_What to work on:_ Go through the entries below, count every line with the string "data", and answer with only that number.

[Saved entries]
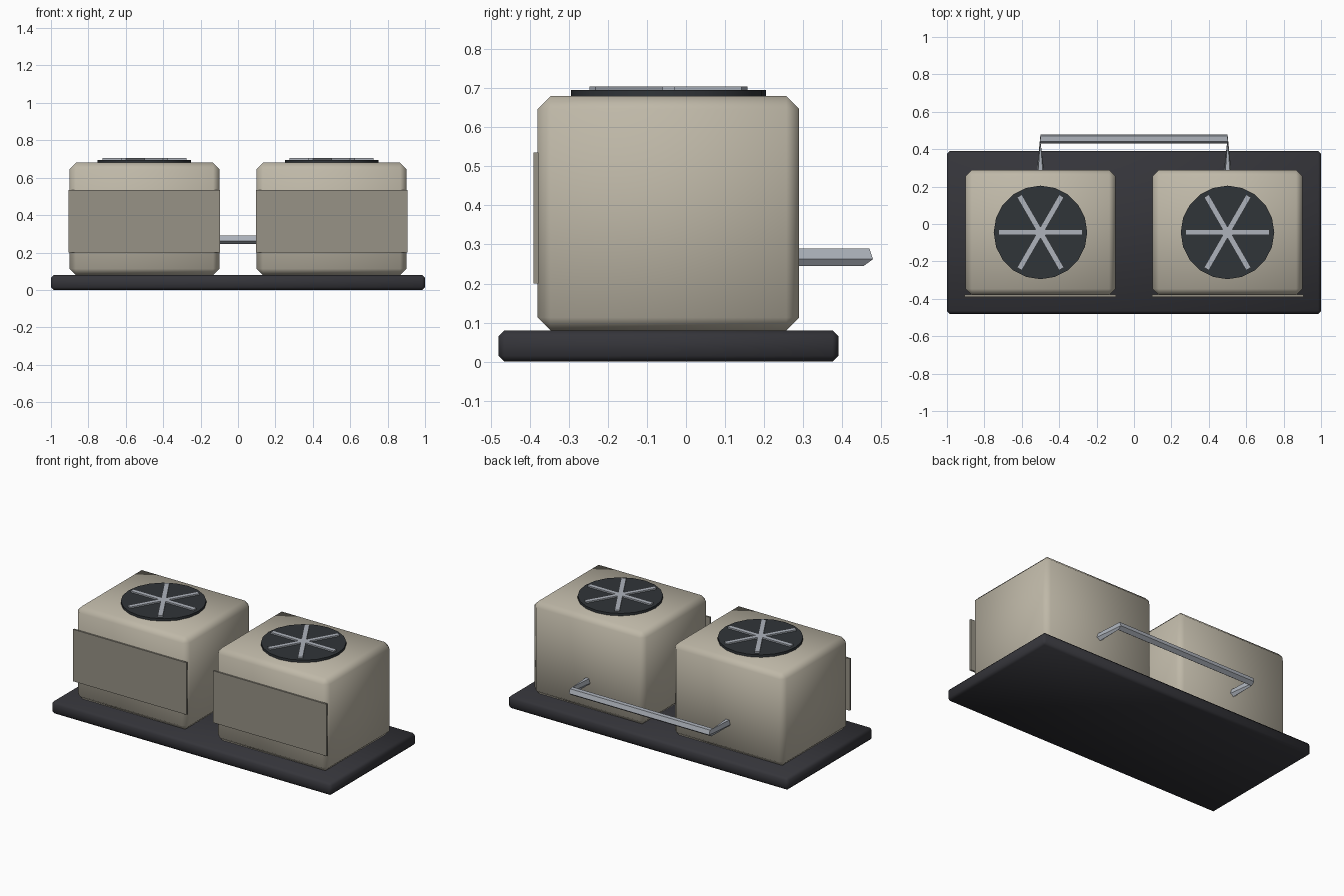
import bpy, bmesh, math
from mathutils import Vector

if "Cube" in bpy.data.objects:
    bpy.data.objects.remove(bpy.data.objects["Cube"])


def material(name, rgb):
    m = bpy.data.materials.new(name)
    m.diffuse_color = (*rgb, 1)
    m.use_nodes = True
    m.node_tree.nodes["Principled BSDF"].inputs["Base Color"].default_value = m.diffuse_color
    return m


BEIGE = material("beige_paint", (0.52, 0.48, 0.39))
TAUPE = material("taupe_panel", (0.31, 0.29, 0.24))
DARK = material("dark_base", (0.035, 0.035, 0.042))
BLACK = material("fan_black", (0.03, 0.035, 0.04))
METAL = material("pipe_metal", (0.42, 0.45, 0.50))


def finish(name, bm, mat, smooth=None):
    bmesh.ops.recalc_face_normals(bm, faces=bm.faces[:])
    me = bpy.data.meshes.new(name)
    bm.to_mesh(me)
    bm.free()
    me.materials.append(mat)
    ob = bpy.data.objects.new(name, me)
    bpy.context.collection.objects.link(ob)
    if smooth:
        bpy.ops.object.select_all(action='DESELECT')
        bpy.context.view_layer.objects.active = ob
        ob.select_set(True)
        bpy.ops.object.shade_smooth_by_angle(angle=math.radians(smooth))
    return ob


def box(name, lo, hi, mat, bevel=0, turn=0):
    lo, hi = Vector(lo), Vector(hi)
    bm = bmesh.new()
    bmesh.ops.create_cube(bm, size=1)
    bmesh.ops.scale(bm, vec=hi - lo, verts=bm.verts)
    if bevel:
        bmesh.ops.bevel(bm, geom=bm.edges[:], offset=bevel, segments=1,
                        affect='EDGES', profile=0.5)
    ob = finish(name, bm, mat, 60 if bevel else None)
    ob.location = (lo + hi) / 2
    ob.rotation_euler.z = turn
    return ob


# Base slab
box("base_slab", (-1, -0.48, 0), (1, 0.39, 0.08), DARK, 0.015)

# Two fan units
FAN_Y = -0.045
for side, x in (("left", -0.5), ("right", 0.5)):
    box(f"{side}_housing", (x - 0.4, -0.38, 0.08), (x + 0.4, 0.29, 0.68), BEIGE, 0.033)
    box(f"{side}_front_panel", (x - 0.405, -0.39, 0.2), (x + 0.405, -0.378, 0.535), TAUPE)

    # Fan disc on top
    bm = bmesh.new()
    bmesh.ops.create_cone(bm, cap_ends=True, segments=20, radius1=0.25,
                          radius2=0.25, depth=0.025)
    disc = finish(f"{side}_fan_disc", bm, BLACK, 30)
    disc.location = (x, FAN_Y, 0.6835)

    # Grille bars
    for i in range(3):
        box(f"{side}_grille_bar_{i + 1}", (x - 0.225, FAN_Y - 0.015, 0.685),
            (x + 0.225, FAN_Y + 0.015, 0.705), METAL, 0, i * math.pi / 3)

# Five-sided pipe linking the units at the back
rings = [((-0.5, 0.25, 0.27), (1, 0, 0)), ((-0.5, 0.455, 0.27), (0, -1, 0)),
         ((0.5, 0.455, 0.27), (0, -1, 0)), ((0.5, 0.25, 0.27), (-1, 0, 0))]
bm = bmesh.new()
loops = []
for centre, u in rings:
    loop = []
    for k in range(5):
        a = -math.pi / 2 + k * math.tau / 5
        offset = Vector(u) * math.cos(a) + Vector((0, 0, 1)) * math.sin(a)
        loop.append(bm.verts.new(Vector(centre) + 0.025 * offset))
    loops.append(loop)
for a, b in zip(loops, loops[1:]):
    for k in range(5):
        n = (k + 1) % 5
        bm.faces.new((a[k], a[n], b[n], b[k]))
bm.faces.new(loops[0])
bm.faces.new(loops[-1])
finish("link_pipe", bm, METAL)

_Answer to the exercise:_ 5